____ TASK MATERIAL

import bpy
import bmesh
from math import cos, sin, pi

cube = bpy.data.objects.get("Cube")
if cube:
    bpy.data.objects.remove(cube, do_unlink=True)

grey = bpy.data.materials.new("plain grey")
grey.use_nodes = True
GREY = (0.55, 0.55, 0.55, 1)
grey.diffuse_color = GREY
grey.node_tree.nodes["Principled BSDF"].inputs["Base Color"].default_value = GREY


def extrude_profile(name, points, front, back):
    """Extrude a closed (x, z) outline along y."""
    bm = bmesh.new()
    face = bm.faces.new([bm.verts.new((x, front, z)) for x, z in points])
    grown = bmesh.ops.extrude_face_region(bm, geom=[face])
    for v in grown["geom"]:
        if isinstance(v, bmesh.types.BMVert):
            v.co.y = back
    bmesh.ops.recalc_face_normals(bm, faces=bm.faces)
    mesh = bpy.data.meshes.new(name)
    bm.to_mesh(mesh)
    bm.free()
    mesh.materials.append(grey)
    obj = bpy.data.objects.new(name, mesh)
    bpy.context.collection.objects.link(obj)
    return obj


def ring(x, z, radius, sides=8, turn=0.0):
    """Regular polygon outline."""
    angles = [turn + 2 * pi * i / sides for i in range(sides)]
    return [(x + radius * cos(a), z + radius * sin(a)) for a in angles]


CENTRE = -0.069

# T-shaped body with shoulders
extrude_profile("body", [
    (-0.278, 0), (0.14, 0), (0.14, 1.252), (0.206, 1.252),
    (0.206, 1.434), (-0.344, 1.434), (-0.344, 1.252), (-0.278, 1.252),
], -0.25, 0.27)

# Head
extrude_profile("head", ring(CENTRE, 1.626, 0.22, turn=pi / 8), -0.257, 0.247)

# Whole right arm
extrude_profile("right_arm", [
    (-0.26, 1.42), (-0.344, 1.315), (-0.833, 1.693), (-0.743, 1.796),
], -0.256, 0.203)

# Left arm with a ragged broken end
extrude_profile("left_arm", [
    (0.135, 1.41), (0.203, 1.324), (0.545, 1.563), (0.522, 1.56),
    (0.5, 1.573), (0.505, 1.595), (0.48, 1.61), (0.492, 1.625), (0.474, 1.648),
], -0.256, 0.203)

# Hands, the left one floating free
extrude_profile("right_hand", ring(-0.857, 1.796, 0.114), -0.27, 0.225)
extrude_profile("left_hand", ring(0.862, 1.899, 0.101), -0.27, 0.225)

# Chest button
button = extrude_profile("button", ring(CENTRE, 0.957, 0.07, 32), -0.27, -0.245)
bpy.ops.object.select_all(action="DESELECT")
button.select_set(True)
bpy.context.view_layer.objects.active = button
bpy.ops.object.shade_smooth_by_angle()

________

# YOUR INSTRUCTIONS
Please retype the listing above with no line missing.

# REPLY TO THE EXERCISE
import bpy
import bmesh
from math import cos, sin, pi

cube = bpy.data.objects.get("Cube")
if cube:
    bpy.data.objects.remove(cube, do_unlink=True)

grey = bpy.data.materials.new("plain grey")
grey.use_nodes = True
GREY = (0.55, 0.55, 0.55, 1)
grey.diffuse_color = GREY
grey.node_tree.nodes["Principled BSDF"].inputs["Base Color"].default_value = GREY


def extrude_profile(name, points, front, back):
    """Extrude a closed (x, z) outline along y."""
    bm = bmesh.new()
    face = bm.faces.new([bm.verts.new((x, front, z)) for x, z in points])
    grown = bmesh.ops.extrude_face_region(bm, geom=[face])
    for v in grown["geom"]:
        if isinstance(v, bmesh.types.BMVert):
            v.co.y = back
    bmesh.ops.recalc_face_normals(bm, faces=bm.faces)
    mesh = bpy.data.meshes.new(name)
    bm.to_mesh(mesh)
    bm.free()
    mesh.materials.append(grey)
    obj = bpy.data.objects.new(name, mesh)
    bpy.context.collection.objects.link(obj)
    return obj


def ring(x, z, radius, sides=8, turn=0.0):
    """Regular polygon outline."""
    angles = [turn + 2 * pi * i / sides for i in range(sides)]
    return [(x + radius * cos(a), z + radius * sin(a)) for a in angles]


CENTRE = -0.069

# T-shaped body with shoulders
extrude_profile("body", [
    (-0.278, 0), (0.14, 0), (0.14, 1.252), (0.206, 1.252),
    (0.206, 1.434), (-0.344, 1.434), (-0.344, 1.252), (-0.278, 1.252),
], -0.25, 0.27)

# Head
extrude_profile("head", ring(CENTRE, 1.626, 0.22, turn=pi / 8), -0.257, 0.247)

# Whole right arm
extrude_profile("right_arm", [
    (-0.26, 1.42), (-0.344, 1.315), (-0.833, 1.693), (-0.743, 1.796),
], -0.256, 0.203)

# Left arm with a ragged broken end
extrude_profile("left_arm", [
    (0.135, 1.41), (0.203, 1.324), (0.545, 1.563), (0.522, 1.56),
    (0.5, 1.573), (0.505, 1.595), (0.48, 1.61), (0.492, 1.625), (0.474, 1.648),
], -0.256, 0.203)

# Hands, the left one floating free
extrude_profile("right_hand", ring(-0.857, 1.796, 0.114), -0.27, 0.225)
extrude_profile("left_hand", ring(0.862, 1.899, 0.101), -0.27, 0.225)

# Chest button
button = extrude_profile("button", ring(CENTRE, 0.957, 0.07, 32), -0.27, -0.245)
bpy.ops.object.select_all(action="DESELECT")
button.select_set(True)
bpy.context.view_layer.objects.active = button
bpy.ops.object.shade_smooth_by_angle()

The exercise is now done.